_Your task_. Return every entry exactly as written.

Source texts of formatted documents

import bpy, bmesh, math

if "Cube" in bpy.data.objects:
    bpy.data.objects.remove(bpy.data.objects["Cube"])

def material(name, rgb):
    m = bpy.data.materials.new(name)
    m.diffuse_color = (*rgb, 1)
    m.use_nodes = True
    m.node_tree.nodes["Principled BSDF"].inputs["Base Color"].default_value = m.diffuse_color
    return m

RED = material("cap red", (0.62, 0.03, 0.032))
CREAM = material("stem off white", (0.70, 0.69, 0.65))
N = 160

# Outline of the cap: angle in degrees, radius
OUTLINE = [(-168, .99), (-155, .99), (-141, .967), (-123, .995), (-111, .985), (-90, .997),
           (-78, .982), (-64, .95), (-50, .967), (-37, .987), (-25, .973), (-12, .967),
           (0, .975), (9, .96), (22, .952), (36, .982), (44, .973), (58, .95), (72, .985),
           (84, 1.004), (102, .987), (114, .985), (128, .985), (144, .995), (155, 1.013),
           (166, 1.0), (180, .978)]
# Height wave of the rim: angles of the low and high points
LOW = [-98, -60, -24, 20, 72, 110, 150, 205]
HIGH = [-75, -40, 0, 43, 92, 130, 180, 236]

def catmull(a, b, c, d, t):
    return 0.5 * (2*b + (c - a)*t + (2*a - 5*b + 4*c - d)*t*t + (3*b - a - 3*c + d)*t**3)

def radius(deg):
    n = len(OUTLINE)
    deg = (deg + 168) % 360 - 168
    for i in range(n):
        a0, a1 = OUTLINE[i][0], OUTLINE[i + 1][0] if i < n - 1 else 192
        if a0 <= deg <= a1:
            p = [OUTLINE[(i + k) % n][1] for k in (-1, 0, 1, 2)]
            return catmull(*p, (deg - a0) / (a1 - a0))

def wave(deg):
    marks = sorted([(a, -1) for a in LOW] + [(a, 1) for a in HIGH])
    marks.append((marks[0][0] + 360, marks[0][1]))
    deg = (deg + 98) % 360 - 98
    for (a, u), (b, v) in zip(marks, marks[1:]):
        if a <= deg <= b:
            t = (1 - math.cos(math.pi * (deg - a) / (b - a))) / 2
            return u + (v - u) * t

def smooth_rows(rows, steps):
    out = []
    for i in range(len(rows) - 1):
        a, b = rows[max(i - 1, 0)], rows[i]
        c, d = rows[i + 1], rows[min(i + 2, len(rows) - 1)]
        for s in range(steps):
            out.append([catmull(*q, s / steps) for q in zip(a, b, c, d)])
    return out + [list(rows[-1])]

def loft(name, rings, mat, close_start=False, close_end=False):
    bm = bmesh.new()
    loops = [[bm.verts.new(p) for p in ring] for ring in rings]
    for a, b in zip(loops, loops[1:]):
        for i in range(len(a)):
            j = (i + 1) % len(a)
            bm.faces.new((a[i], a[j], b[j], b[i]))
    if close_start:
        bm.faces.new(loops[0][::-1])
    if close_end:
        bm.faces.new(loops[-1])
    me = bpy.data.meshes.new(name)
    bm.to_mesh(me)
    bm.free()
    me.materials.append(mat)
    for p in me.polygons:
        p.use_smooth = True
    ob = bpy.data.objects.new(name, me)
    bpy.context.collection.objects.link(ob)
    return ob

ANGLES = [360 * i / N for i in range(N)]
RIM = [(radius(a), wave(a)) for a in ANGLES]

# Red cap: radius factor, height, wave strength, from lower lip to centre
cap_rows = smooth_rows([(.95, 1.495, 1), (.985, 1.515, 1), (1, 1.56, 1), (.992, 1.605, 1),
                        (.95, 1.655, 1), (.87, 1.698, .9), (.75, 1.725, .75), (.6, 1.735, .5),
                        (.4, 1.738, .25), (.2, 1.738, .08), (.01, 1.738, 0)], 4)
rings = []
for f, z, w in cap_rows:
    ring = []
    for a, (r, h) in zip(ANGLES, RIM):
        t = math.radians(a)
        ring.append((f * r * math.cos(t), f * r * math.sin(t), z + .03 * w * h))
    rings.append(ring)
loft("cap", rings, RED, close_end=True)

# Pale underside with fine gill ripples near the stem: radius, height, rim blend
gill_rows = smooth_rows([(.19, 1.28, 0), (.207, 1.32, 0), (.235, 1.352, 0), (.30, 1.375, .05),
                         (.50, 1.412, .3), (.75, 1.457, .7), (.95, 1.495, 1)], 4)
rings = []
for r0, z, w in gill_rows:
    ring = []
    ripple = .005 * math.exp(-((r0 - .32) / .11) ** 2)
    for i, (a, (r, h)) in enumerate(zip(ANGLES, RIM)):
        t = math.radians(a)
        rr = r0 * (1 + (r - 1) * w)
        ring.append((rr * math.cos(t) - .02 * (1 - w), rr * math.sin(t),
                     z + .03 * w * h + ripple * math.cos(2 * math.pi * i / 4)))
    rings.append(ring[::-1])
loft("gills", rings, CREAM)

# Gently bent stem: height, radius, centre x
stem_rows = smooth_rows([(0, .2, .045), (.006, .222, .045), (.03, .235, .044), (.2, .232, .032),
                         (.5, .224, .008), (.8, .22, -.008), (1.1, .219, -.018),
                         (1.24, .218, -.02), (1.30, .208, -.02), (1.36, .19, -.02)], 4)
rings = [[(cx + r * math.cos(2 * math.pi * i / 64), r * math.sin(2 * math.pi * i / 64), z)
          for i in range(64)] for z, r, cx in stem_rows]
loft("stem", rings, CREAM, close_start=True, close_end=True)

_Result_.
import bpy, bmesh, math

if "Cube" in bpy.data.objects:
    bpy.data.objects.remove(bpy.data.objects["Cube"])

def material(name, rgb):
    m = bpy.data.materials.new(name)
    m.diffuse_color = (*rgb, 1)
    m.use_nodes = True
    m.node_tree.nodes["Principled BSDF"].inputs["Base Color"].default_value = m.diffuse_color
    return m

RED = material("cap red", (0.62, 0.03, 0.032))
CREAM = material("stem off white", (0.70, 0.69, 0.65))
N = 160

# Outline of the cap: angle in degrees, radius
OUTLINE = [(-168, .99), (-155, .99), (-141, .967), (-123, .995), (-111, .985), (-90, .997),
           (-78, .982), (-64, .95), (-50, .967), (-37, .987), (-25, .973), (-12, .967),
           (0, .975), (9, .96), (22, .952), (36, .982), (44, .973), (58, .95), (72, .985),
           (84, 1.004), (102, .987), (114, .985), (128, .985), (144, .995), (155, 1.013),
           (166, 1.0), (180, .978)]
# Height wave of the rim: angles of the low and high points
LOW = [-98, -60, -24, 20, 72, 110, 150, 205]
HIGH = [-75, -40, 0, 43, 92, 130, 180, 236]

def catmull(a, b, c, d, t):
    return 0.5 * (2*b + (c - a)*t + (2*a - 5*b + 4*c - d)*t*t + (3*b - a - 3*c + d)*t**3)

def radius(deg):
    n = len(OUTLINE)
    deg = (deg + 168) % 360 - 168
    for i in range(n):
        a0, a1 = OUTLINE[i][0], OUTLINE[i + 1][0] if i < n - 1 else 192
        if a0 <= deg <= a1:
            p = [OUTLINE[(i + k) % n][1] for k in (-1, 0, 1, 2)]
            return catmull(*p, (deg - a0) / (a1 - a0))

def wave(deg):
    marks = sorted([(a, -1) for a in LOW] + [(a, 1) for a in HIGH])
    marks.append((marks[0][0] + 360, marks[0][1]))
    deg = (deg + 98) % 360 - 98
    for (a, u), (b, v) in zip(marks, marks[1:]):
        if a <= deg <= b:
            t = (1 - math.cos(math.pi * (deg - a) / (b - a))) / 2
            return u + (v - u) * t

def smooth_rows(rows, steps):
    out = []
    for i in range(len(rows) - 1):
        a, b = rows[max(i - 1, 0)], rows[i]
        c, d = rows[i + 1], rows[min(i + 2, len(rows) - 1)]
        for s in range(steps):
            out.append([catmull(*q, s / steps) for q in zip(a, b, c, d)])
    return out + [list(rows[-1])]

def loft(name, rings, mat, close_start=False, close_end=False):
    bm = bmesh.new()
    loops = [[bm.verts.new(p) for p in ring] for ring in rings]
    for a, b in zip(loops, loops[1:]):
        for i in range(len(a)):
            j = (i + 1) % len(a)
            bm.faces.new((a[i], a[j], b[j], b[i]))
    if close_start:
        bm.faces.new(loops[0][::-1])
    if close_end:
        bm.faces.new(loops[-1])
    me = bpy.data.meshes.new(name)
    bm.to_mesh(me)
    bm.free()
    me.materials.append(mat)
    for p in me.polygons:
        p.use_smooth = True
    ob = bpy.data.objects.new(name, me)
    bpy.context.collection.objects.link(ob)
    return ob

ANGLES = [360 * i / N for i in range(N)]
RIM = [(radius(a), wave(a)) for a in ANGLES]

# Red cap: radius factor, height, wave strength, from lower lip to centre
cap_rows = smooth_rows([(.95, 1.495, 1), (.985, 1.515, 1), (1, 1.56, 1), (.992, 1.605, 1),
                        (.95, 1.655, 1), (.87, 1.698, .9), (.75, 1.725, .75), (.6, 1.735, .5),
                        (.4, 1.738, .25), (.2, 1.738, .08), (.01, 1.738, 0)], 4)
rings = []
for f, z, w in cap_rows:
    ring = []
    for a, (r, h) in zip(ANGLES, RIM):
        t = math.radians(a)
        ring.append((f * r * math.cos(t), f * r * math.sin(t), z + .03 * w * h))
    rings.append(ring)
loft("cap", rings, RED, close_end=True)

# Pale underside with fine gill ripples near the stem: radius, height, rim blend
gill_rows = smooth_rows([(.19, 1.28, 0), (.207, 1.32, 0), (.235, 1.352, 0), (.30, 1.375, .05),
                         (.50, 1.412, .3), (.75, 1.457, .7), (.95, 1.495, 1)], 4)
rings = []
for r0, z, w in gill_rows:
    ring = []
    ripple = .005 * math.exp(-((r0 - .32) / .11) ** 2)
    for i, (a, (r, h)) in enumerate(zip(ANGLES, RIM)):
        t = math.radians(a)
        rr = r0 * (1 + (r - 1) * w)
        ring.append((rr * math.cos(t) - .02 * (1 - w), rr * math.sin(t),
                     z + .03 * w * h + ripple * math.cos(2 * math.pi * i / 4)))
    rings.append(ring[::-1])
loft("gills", rings, CREAM)

# Gently bent stem: height, radius, centre x
stem_rows = smooth_rows([(0, .2, .045), (.006, .222, .045), (.03, .235, .044), (.2, .232, .032),
                         (.5, .224, .008), (.8, .22, -.008), (1.1, .219, -.018),
                         (1.24, .218, -.02), (1.30, .208, -.02), (1.36, .19, -.02)], 4)
rings = [[(cx + r * math.cos(2 * math.pi * i / 64), r * math.sin(2 * math.pi * i / 64), z)
          for i in range(64)] for z, r, cx in stem_rows]
loft("stem", rings, CREAM, close_start=True, close_end=True)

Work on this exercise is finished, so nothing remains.